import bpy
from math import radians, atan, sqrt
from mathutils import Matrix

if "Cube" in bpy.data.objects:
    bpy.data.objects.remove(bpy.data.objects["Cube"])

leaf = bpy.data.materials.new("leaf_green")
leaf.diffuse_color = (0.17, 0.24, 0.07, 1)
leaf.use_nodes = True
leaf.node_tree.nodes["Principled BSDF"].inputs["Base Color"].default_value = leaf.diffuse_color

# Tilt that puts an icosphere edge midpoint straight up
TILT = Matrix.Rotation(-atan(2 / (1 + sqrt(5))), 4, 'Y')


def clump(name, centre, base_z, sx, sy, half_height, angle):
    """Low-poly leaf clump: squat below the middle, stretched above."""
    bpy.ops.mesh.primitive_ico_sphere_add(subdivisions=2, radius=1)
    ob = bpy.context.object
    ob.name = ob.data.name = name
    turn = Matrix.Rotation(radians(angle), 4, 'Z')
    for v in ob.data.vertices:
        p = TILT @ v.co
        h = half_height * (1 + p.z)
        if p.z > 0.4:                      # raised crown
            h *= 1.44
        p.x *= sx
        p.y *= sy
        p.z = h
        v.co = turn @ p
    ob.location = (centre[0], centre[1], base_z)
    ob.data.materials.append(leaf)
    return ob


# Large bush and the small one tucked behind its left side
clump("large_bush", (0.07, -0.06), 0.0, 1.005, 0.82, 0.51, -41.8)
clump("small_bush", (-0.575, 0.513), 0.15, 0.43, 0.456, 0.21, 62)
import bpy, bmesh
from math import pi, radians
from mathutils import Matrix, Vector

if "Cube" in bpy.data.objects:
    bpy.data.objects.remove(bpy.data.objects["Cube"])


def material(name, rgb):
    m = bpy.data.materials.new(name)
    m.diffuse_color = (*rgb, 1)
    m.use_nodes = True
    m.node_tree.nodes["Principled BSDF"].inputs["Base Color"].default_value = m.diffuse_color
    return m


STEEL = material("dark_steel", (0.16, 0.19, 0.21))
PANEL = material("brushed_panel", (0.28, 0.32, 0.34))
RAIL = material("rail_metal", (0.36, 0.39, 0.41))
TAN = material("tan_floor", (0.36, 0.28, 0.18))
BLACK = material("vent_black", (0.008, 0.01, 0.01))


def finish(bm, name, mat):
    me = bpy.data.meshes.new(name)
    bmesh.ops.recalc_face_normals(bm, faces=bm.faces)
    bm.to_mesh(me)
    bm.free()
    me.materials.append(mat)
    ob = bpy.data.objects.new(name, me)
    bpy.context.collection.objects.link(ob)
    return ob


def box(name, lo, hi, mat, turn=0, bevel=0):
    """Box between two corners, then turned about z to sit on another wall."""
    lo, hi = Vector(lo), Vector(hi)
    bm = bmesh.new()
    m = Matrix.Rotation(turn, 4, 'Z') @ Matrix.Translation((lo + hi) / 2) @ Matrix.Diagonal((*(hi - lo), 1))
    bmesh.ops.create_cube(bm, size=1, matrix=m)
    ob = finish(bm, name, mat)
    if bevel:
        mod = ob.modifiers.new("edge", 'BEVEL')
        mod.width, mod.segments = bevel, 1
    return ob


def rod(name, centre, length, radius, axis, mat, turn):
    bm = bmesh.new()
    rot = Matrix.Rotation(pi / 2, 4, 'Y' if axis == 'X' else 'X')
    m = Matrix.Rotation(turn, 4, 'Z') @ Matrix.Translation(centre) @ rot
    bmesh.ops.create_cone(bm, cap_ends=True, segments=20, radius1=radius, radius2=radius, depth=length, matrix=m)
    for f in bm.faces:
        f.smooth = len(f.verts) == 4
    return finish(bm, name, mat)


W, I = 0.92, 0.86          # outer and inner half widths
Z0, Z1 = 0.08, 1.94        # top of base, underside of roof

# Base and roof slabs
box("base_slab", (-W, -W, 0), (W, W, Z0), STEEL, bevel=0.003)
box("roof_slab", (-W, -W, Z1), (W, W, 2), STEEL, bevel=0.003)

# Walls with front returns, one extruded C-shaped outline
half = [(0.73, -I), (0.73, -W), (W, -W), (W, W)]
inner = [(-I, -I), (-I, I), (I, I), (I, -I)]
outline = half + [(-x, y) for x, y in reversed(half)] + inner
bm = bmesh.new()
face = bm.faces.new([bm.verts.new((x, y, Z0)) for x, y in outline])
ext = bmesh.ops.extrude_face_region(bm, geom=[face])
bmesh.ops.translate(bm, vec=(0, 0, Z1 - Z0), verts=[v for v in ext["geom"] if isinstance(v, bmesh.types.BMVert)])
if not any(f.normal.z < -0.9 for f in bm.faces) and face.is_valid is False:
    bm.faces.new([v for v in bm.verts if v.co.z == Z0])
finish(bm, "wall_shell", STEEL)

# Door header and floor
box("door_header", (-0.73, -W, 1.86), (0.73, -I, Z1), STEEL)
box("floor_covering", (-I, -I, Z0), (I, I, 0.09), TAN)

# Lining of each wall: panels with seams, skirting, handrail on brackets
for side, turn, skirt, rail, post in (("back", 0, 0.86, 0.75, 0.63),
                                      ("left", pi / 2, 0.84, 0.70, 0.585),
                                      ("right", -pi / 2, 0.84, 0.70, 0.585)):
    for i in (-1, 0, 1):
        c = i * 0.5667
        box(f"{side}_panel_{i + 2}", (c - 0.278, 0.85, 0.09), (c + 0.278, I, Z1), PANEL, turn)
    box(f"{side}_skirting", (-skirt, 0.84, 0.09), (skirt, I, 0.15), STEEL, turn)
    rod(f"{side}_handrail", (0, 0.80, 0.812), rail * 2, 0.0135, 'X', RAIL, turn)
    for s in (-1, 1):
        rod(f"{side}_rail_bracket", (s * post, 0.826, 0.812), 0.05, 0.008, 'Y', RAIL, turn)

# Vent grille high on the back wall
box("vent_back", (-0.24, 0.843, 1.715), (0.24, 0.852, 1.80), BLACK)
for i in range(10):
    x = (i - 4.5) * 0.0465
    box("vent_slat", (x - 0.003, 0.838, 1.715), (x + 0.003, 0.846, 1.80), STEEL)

## DIRECTIONS
From the line containing "h = half_height * (1 + p.z)" down to the line containing "(0.16, 0.19, 0.21))" in the material above, reproduce every line exactly, including the two end lines.

## ANSWER BOX
        h = half_height * (1 + p.z)
        if p.z > 0.4:                      # raised crown
            h *= 1.44
        p.x *= sx
        p.y *= sy
        p.z = h
        v.co = turn @ p
    ob.location = (centre[0], centre[1], base_z)
    ob.data.materials.append(leaf)
    return ob


# Large bush and the small one tucked behind its left side
clump("large_bush", (0.07, -0.06), 0.0, 1.005, 0.82, 0.51, -41.8)
clump("small_bush", (-0.575, 0.513), 0.15, 0.43, 0.456, 0.21, 62)
import bpy, bmesh
from math import pi, radians
from mathutils import Matrix, Vector

if "Cube" in bpy.data.objects:
    bpy.data.objects.remove(bpy.data.objects["Cube"])


def material(name, rgb):
    m = bpy.data.materials.new(name)
    m.diffuse_color = (*rgb, 1)
    m.use_nodes = True
    m.node_tree.nodes["Principled BSDF"].inputs["Base Color"].default_value = m.diffuse_color
    return m


STEEL = material("dark_steel", (0.16, 0.19, 0.21))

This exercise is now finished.